It may be a tautology to complain about a memoir being solipsistic, but this one starts to feel that way, with so many greats of the musical firmament only getting a walk-on part because of how they’ve come into Costello’s orbit and give rise to a story he can tell. It diminishes them, and him. He’s such a good writer about music (as evidenced elsewhere in the book and in those Vanity Fair pieces of his over the years), and these tired tales don’t have the capacity to show so.

One could live with the sloppy editing, the random shifts in time and place, and the tics that come and go – the indecision about naming (Charlie/Gillett/Mr Gillett); the weaving of song titles and lines into the text, accompanied by an implied knowing wink; the excerpts from hitherto unpublished stabs at fiction. (Although, given Morrissey’s List of the Lost, possibly not unpublished for much longer.)

But just as late-period Costello’s music has tended to founder on his conservative obeisance to classic forms (his 2013 album with The Roots, Wise Up Ghost, being a rare exception and cause for surprise), so his book founders on its humblebrags about hanging out with the masters of those forms.

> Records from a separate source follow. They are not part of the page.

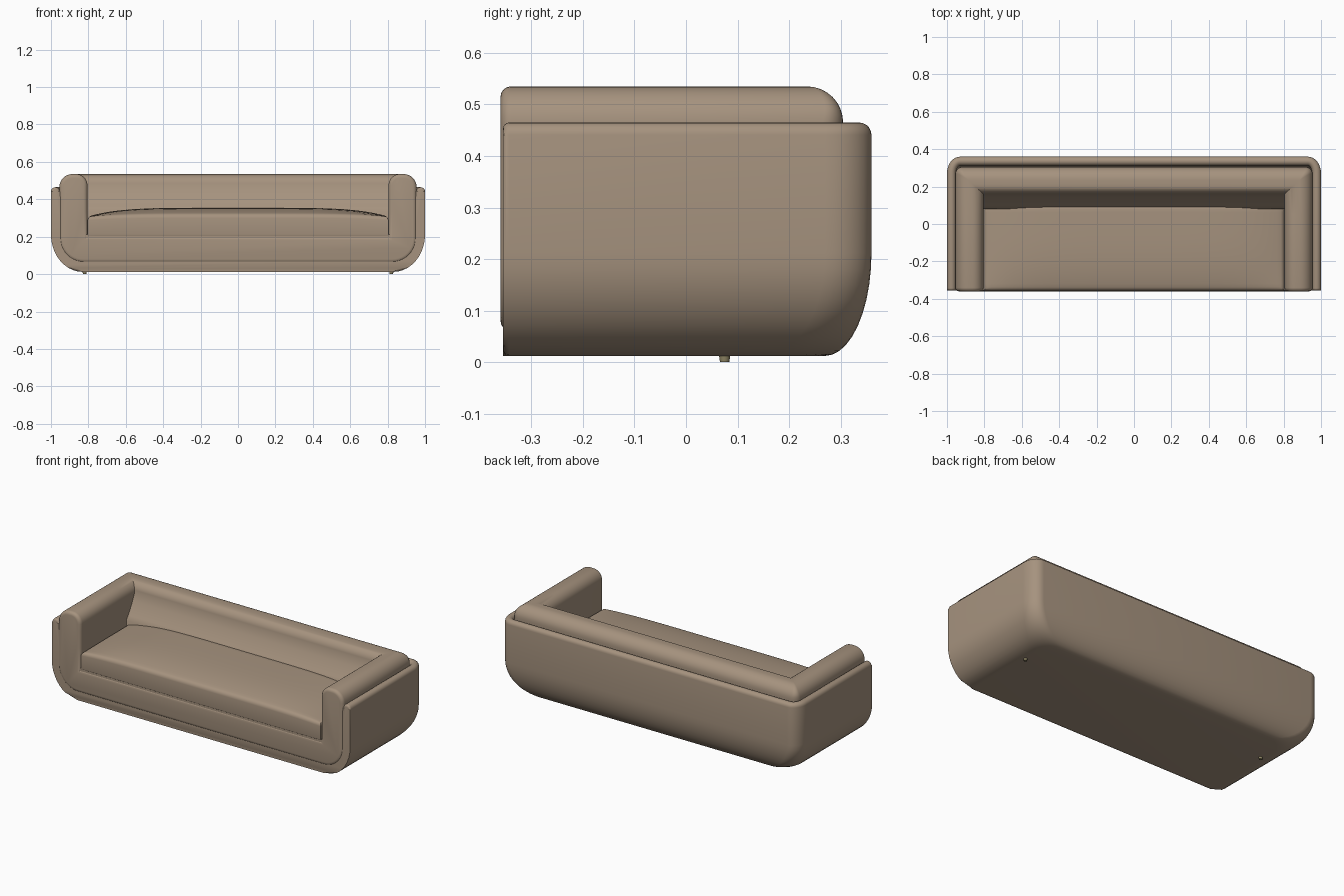
import bpy, bmesh
from math import sin, cos, pi, radians

cube = bpy.data.objects.get("Cube")
if cube:
    bpy.data.objects.remove(cube, do_unlink=True)


def material(name, rgb):
    m = bpy.data.materials.new(name)
    m.use_nodes = True
    m.diffuse_color = (*rgb, 1)
    bsdf = m.node_tree.nodes["Principled BSDF"]
    bsdf.inputs["Base Color"].default_value = (*rgb, 1)
    bsdf.inputs["Roughness"].default_value = 0.8
    return m


fabric = material("taupe fabric", (0.38, 0.29, 0.21))
olive = material("olive foot", (0.28, 0.24, 0.13))


def finish(name, bm, mat, angle=40):
    bmesh.ops.remove_doubles(bm, verts=bm.verts, dist=0.0002)
    bmesh.ops.recalc_face_normals(bm, faces=bm.faces)
    mesh = bpy.data.meshes.new(name)
    bm.to_mesh(mesh)
    bm.free()
    mesh.materials.append(mat)
    ob = bpy.data.objects.new(name, mesh)
    bpy.context.collection.objects.link(ob)
    bpy.ops.object.select_all(action='DESELECT')
    ob.select_set(True)
    bpy.context.view_layer.objects.active = ob
    bpy.ops.object.shade_smooth_by_angle(angle=radians(angle))
    return ob


def skin(bm, rows):
    """Join neighbouring rows of points with quads and return the vertices."""
    grid = [[bm.verts.new(p) for p in row] for row in rows]
    for a, b in zip(grid, grid[1:]):
        for i in range(len(a) - 1):
            bm.faces.new((a[i], a[i + 1], b[i + 1], b[i]))
    return grid


def soften(bm, edges, width):
    bmesh.ops.bevel(bm, geom=list(edges), offset=width, segments=4,
                    profile=0.5, affect='EDGES', clamp_overlap=True)


def arc(n, start=0.0, end=pi / 2):
    return [start + (end - start) * i / n for i in range(n + 1)]


FRONT, BACK, TOP = -0.355, 0.36, 0.465

# Outer shell: U-shaped outlines stacked from the rounded base to the rim
def outline(dx, dy, z, rx, ry):
    w, b = 1 - dx, BACK - dy
    half = [(w, FRONT, z)]
    half += [(w - rx + rx * cos(a), b - ry + ry * sin(a), z) for a in arc(8)]
    return half + [(-x, y, h) for x, y, h in reversed(half)]


rings = []
for a in arc(10):
    k = 1 - sin(a)
    rings.append(outline(0.17 * k, 0.09 * k, 0.012 + 0.2 * (1 - cos(a)),
                         0.07 + 0.05 * k, 0.09 + 0.03 * k))
rim = 0.024
for a in arc(10, 0, pi):
    d = rim * (1 - cos(a))
    rings.append(outline(d, d, TOP - rim + rim * sin(a), 0.07 - d, 0.09 - d))
rings.append(outline(0.05, 0.06, 0.2, 0.02, 0.03))

bm = bmesh.new()
g = skin(bm, rings)
bm.faces.new(g[0])
bm.faces.new(g[-1])
front = bm.faces.new([r[0] for r in g] + [r[-1] for r in reversed(g)])
soften(bm, front.edges, 0.012)
finish("outer_shell", bm, fabric)

# Padding section: arm x, back y, shared height and corner radius
section = [(0.955, 0.305, 0.2, 0.04)]
for a in arc(8):
    section.append((0.885 + 0.07 * cos(a), 0.235 + 0.07 * cos(a),
                    0.465 + 0.07 * sin(a), 0.04 * (1 - a / pi * 2)))
for a in arc(8):
    section.append((0.865 - 0.06 * sin(a), 0.215 - 0.055 * sin(a),
                    0.475 + 0.06 * cos(a), 0))
for y, z in ((0.14, 0.43), (0.118, 0.39), (0.098, 0.36), (0.08, 0.335), (0.08, 0.2)):
    section.append((0.805, y, z, 0))

# Front padding: one continuous U running up both arms
JOIN = 0.05
r = 0.13
half = [(0.955 - r + r * sin(a), 0.06 + r - r * cos(a)) for a in arc(10)]
half += [(x, z) for x, y, z, c in section]
profile = half + [(-x, z) for x, z in reversed(half)]
bm = bmesh.new()
rows = [[(x, y, z) for x, z in profile + profile[:1]] for y in (-0.36, JOIN)]
skin(bm, rows)
bmesh.ops.remove_doubles(bm, verts=bm.verts, dist=0.0002)
bm.verts.ensure_lookup_table()
bm.edges.ensure_lookup_table()
rim_edges = [e for e in bm.edges if all(v.co.y < -0.3 for v in e.verts)]
bmesh.ops.contextual_create(bm, geom=rim_edges)
soften(bm, [e for e in bm.edges if all(v.co.y < -0.3 for v in e.verts)], 0.02)
finish("front_and_arm_padding", bm, fabric)

# Back padding: the same section turned around both rear corners
rows = [[(x, JOIN, z) for x, y, z, c in section]]
for a in arc(6):
    rows.append([(x - c + c * cos(a), y - c + c * sin(a), z) for x, y, z, c in section])
rows += [[(-x, y, z) for x, y, z in row] for row in reversed(rows)]
bm = bmesh.new()
skin(bm, rows)
finish("back_padding", bm, fabric)

# Seat cushion: crowned top that drops towards the arms and the front
NX, NY = 40, 12
rows = []
for j in range(NY + 1):
    f = 1 - j / NY
    row = []
    for i in range(NX + 1):
        u = 2 * i / NX - 1
        crown = 0.035 * (1 - abs(u) ** 5) * (1 - f ** 4) + 0.012 * (1 - abs(u) ** 5)
        row.append((0.804 * u, 0.1 - 0.457 * f, 0.308 + crown))
    rows.append(row)
bm = bmesh.new()
skin(bm, rows)
border = [e for e in bm.edges if e.is_boundary]
ext = bmesh.ops.extrude_edge_only(bm, edges=border)["geom"]
for v in ext:
    if isinstance(v, bmesh.types.BMVert):
        v.co.z = 0.203
bmesh.ops.recalc_face_normals(bm, faces=bm.faces)
soften(bm, border, 0.02)
low = [e for e in bm.edges if e.is_boundary]
bmesh.ops.contextual_create(bm, geom=low)
soften(bm, [e for e in bm.edges if all(v.co.z < 0.204 for v in e.verts)], 0.008)
finish("seat_cushion", bm, fabric)

# Small feet
for side, sx in (("left", 1), ("right", -1)):
    bm = bmesh.new()
    bmesh.ops.create_cone(bm, cap_ends=True, segments=12, radius1=0.009,
                          radius2=0.012, depth=0.02)
    bmesh.ops.translate(bm, verts=bm.verts, vec=(0.82 * sx, 0.075, 0.01))
    finish(side + "_foot", bm, olive)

The man who was banned from Saturday Night Live in 1977, after on air and without warning dumping the approved song and instead bursting into a seditious rendition of Radio Radio, is now clutched firmly to the bosom of the music and broadcasting establishments and not about to break ranks. Instead we get reheated witticisms and cloying chumminess.

That’s to say, we get the meat and potatoes of your bog-standard rock memoir. The fodder of the chatshow sofa. Something Unfaithful Music sets out not to be, so often isn’t, and could happily have avoided altogether.

The book could stand another mowing.


Unfaithful Music & Disappearing Ink, by Elvis Costello (Penguin/Viking) is available at Unity Books.

The Spinoff Longform Fund is dedicated to facilitating investigative journalism. Our focus is on supporting in-depth reporting on important New Zealand stories. Your donation will help us sustain this most resource-intensive form of journalism, ensuring that the most complex and important stories still get told.